● **WHAT THE TASK REQUIRES**: Copy all of the data that follows without altering a word.

● **TASK DATA**:
┄┄┄┄┄┄┄┄┄┄
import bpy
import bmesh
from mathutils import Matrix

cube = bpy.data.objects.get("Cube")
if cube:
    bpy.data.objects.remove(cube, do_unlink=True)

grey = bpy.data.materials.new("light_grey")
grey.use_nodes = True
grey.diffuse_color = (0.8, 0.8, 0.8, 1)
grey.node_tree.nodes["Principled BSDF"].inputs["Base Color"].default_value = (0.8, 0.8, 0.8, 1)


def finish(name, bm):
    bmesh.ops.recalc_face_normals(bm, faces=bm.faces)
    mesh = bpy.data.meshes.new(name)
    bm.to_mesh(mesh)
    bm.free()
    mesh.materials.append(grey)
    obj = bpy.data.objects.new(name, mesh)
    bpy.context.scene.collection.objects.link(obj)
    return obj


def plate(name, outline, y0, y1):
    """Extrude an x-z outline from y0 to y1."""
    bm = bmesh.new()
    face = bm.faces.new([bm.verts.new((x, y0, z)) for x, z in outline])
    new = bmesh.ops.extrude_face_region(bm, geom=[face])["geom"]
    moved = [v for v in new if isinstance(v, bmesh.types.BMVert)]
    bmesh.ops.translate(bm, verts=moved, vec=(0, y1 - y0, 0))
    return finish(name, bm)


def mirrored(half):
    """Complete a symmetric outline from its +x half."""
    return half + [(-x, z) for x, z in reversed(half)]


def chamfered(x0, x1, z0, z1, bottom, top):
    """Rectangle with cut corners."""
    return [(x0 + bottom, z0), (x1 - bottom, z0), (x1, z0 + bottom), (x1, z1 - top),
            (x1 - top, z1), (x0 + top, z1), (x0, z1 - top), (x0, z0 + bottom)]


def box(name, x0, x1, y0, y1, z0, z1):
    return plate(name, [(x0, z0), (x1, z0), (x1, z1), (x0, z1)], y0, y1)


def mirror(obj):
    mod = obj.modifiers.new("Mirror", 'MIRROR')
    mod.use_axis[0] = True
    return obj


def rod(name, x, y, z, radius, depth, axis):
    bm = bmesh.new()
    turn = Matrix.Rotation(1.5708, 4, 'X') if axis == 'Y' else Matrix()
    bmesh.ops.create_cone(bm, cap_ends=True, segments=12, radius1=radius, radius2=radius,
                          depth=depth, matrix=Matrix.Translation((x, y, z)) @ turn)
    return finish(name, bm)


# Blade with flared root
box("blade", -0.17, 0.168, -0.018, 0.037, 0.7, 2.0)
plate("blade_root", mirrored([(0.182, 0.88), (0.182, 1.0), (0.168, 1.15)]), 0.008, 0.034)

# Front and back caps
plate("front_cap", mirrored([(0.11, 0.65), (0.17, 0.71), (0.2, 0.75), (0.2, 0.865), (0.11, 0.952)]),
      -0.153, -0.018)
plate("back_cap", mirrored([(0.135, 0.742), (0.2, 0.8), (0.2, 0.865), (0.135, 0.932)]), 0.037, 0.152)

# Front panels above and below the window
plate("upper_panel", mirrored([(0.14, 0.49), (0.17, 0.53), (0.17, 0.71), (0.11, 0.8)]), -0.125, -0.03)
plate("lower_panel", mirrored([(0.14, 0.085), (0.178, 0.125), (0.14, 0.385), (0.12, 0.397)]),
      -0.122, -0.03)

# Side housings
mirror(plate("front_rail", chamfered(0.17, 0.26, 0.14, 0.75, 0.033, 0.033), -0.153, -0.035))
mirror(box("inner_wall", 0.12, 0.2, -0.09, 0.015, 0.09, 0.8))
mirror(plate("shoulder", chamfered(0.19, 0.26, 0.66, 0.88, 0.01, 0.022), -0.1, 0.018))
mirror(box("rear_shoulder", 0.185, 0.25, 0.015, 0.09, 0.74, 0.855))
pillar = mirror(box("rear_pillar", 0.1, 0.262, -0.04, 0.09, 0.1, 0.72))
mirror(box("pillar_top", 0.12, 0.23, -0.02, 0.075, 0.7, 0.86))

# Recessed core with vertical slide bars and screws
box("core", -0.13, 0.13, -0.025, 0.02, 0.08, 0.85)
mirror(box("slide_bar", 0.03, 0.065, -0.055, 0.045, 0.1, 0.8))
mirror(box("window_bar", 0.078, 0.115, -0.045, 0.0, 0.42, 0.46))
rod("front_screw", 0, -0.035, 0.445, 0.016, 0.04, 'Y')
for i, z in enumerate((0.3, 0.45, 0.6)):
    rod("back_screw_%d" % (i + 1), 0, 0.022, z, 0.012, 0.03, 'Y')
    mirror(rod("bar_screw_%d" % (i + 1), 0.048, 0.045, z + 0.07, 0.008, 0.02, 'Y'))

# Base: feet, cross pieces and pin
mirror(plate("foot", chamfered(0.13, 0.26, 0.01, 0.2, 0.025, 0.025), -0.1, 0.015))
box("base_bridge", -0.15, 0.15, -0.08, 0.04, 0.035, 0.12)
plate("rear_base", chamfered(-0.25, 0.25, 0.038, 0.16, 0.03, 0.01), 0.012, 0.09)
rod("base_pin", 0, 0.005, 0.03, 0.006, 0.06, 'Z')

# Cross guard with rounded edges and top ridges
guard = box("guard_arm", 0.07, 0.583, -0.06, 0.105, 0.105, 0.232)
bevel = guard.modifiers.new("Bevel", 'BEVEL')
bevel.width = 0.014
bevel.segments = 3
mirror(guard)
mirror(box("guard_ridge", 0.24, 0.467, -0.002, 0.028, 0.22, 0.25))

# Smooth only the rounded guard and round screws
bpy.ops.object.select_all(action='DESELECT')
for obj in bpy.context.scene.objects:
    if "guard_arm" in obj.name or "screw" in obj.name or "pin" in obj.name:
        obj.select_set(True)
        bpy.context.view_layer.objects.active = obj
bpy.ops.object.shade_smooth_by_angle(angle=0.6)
┄┄┄┄┄┄┄┄┄┄
● **ANSWER SPACE**:
import bpy
import bmesh
from mathutils import Matrix

cube = bpy.data.objects.get("Cube")
if cube:
    bpy.data.objects.remove(cube, do_unlink=True)

grey = bpy.data.materials.new("light_grey")
grey.use_nodes = True
grey.diffuse_color = (0.8, 0.8, 0.8, 1)
grey.node_tree.nodes["Principled BSDF"].inputs["Base Color"].default_value = (0.8, 0.8, 0.8, 1)


def finish(name, bm):
    bmesh.ops.recalc_face_normals(bm, faces=bm.faces)
    mesh = bpy.data.meshes.new(name)
    bm.to_mesh(mesh)
    bm.free()
    mesh.materials.append(grey)
    obj = bpy.data.objects.new(name, mesh)
    bpy.context.scene.collection.objects.link(obj)
    return obj


def plate(name, outline, y0, y1):
    """Extrude an x-z outline from y0 to y1."""
    bm = bmesh.new()
    face = bm.faces.new([bm.verts.new((x, y0, z)) for x, z in outline])
    new = bmesh.ops.extrude_face_region(bm, geom=[face])["geom"]
    moved = [v for v in new if isinstance(v, bmesh.types.BMVert)]
    bmesh.ops.translate(bm, verts=moved, vec=(0, y1 - y0, 0))
    return finish(name, bm)


def mirrored(half):
    """Complete a symmetric outline from its +x half."""
    return half + [(-x, z) for x, z in reversed(half)]


def chamfered(x0, x1, z0, z1, bottom, top):
    """Rectangle with cut corners."""
    return [(x0 + bottom, z0), (x1 - bottom, z0), (x1, z0 + bottom), (x1, z1 - top),
            (x1 - top, z1), (x0 + top, z1), (x0, z1 - top), (x0, z0 + bottom)]


def box(name, x0, x1, y0, y1, z0, z1):
    return plate(name, [(x0, z0), (x1, z0), (x1, z1), (x0, z1)], y0, y1)


def mirror(obj):
    mod = obj.modifiers.new("Mirror", 'MIRROR')
    mod.use_axis[0] = True
    return obj


def rod(name, x, y, z, radius, depth, axis):
    bm = bmesh.new()
    turn = Matrix.Rotation(1.5708, 4, 'X') if axis == 'Y' else Matrix()
    bmesh.ops.create_cone(bm, cap_ends=True, segments=12, radius1=radius, radius2=radius,
                          depth=depth, matrix=Matrix.Translation((x, y, z)) @ turn)
    return finish(name, bm)


# Blade with flared root
box("blade", -0.17, 0.168, -0.018, 0.037, 0.7, 2.0)
plate("blade_root", mirrored([(0.182, 0.88), (0.182, 1.0), (0.168, 1.15)]), 0.008, 0.034)

# Front and back caps
plate("front_cap", mirrored([(0.11, 0.65), (0.17, 0.71), (0.2, 0.75), (0.2, 0.865), (0.11, 0.952)]),
      -0.153, -0.018)
plate("back_cap", mirrored([(0.135, 0.742), (0.2, 0.8), (0.2, 0.865), (0.135, 0.932)]), 0.037, 0.152)

# Front panels above and below the window
plate("upper_panel", mirrored([(0.14, 0.49), (0.17, 0.53), (0.17, 0.71), (0.11, 0.8)]), -0.125, -0.03)
plate("lower_panel", mirrored([(0.14, 0.085), (0.178, 0.125), (0.14, 0.385), (0.12, 0.397)]),
      -0.122, -0.03)

# Side housings
mirror(plate("front_rail", chamfered(0.17, 0.26, 0.14, 0.75, 0.033, 0.033), -0.153, -0.035))
mirror(box("inner_wall", 0.12, 0.2, -0.09, 0.015, 0.09, 0.8))
mirror(plate("shoulder", chamfered(0.19, 0.26, 0.66, 0.88, 0.01, 0.022), -0.1, 0.018))
mirror(box("rear_shoulder", 0.185, 0.25, 0.015, 0.09, 0.74, 0.855))
pillar = mirror(box("rear_pillar", 0.1, 0.262, -0.04, 0.09, 0.1, 0.72))
mirror(box("pillar_top", 0.12, 0.23, -0.02, 0.075, 0.7, 0.86))

# Recessed core with vertical slide bars and screws
box("core", -0.13, 0.13, -0.025, 0.02, 0.08, 0.85)
mirror(box("slide_bar", 0.03, 0.065, -0.055, 0.045, 0.1, 0.8))
mirror(box("window_bar", 0.078, 0.115, -0.045, 0.0, 0.42, 0.46))
rod("front_screw", 0, -0.035, 0.445, 0.016, 0.04, 'Y')
for i, z in enumerate((0.3, 0.45, 0.6)):
    rod("back_screw_%d" % (i + 1), 0, 0.022, z, 0.012, 0.03, 'Y')
    mirror(rod("bar_screw_%d" % (i + 1), 0.048, 0.045, z + 0.07, 0.008, 0.02, 'Y'))

# Base: feet, cross pieces and pin
mirror(plate("foot", chamfered(0.13, 0.26, 0.01, 0.2, 0.025, 0.025), -0.1, 0.015))
box("base_bridge", -0.15, 0.15, -0.08, 0.04, 0.035, 0.12)
plate("rear_base", chamfered(-0.25, 0.25, 0.038, 0.16, 0.03, 0.01), 0.012, 0.09)
rod("base_pin", 0, 0.005, 0.03, 0.006, 0.06, 'Z')

# Cross guard with rounded edges and top ridges
guard = box("guard_arm", 0.07, 0.583, -0.06, 0.105, 0.105, 0.232)
bevel = guard.modifiers.new("Bevel", 'BEVEL')
bevel.width = 0.014
bevel.segments = 3
mirror(guard)
mirror(box("guard_ridge", 0.24, 0.467, -0.002, 0.028, 0.22, 0.25))

# Smooth only the rounded guard and round screws
bpy.ops.object.select_all(action='DESELECT')
for obj in bpy.context.scene.objects:
    if "guard_arm" in obj.name or "screw" in obj.name or "pin" in obj.name:
        obj.select_set(True)
        bpy.context.view_layer.objects.active = obj
bpy.ops.object.shade_smooth_by_angle(angle=0.6)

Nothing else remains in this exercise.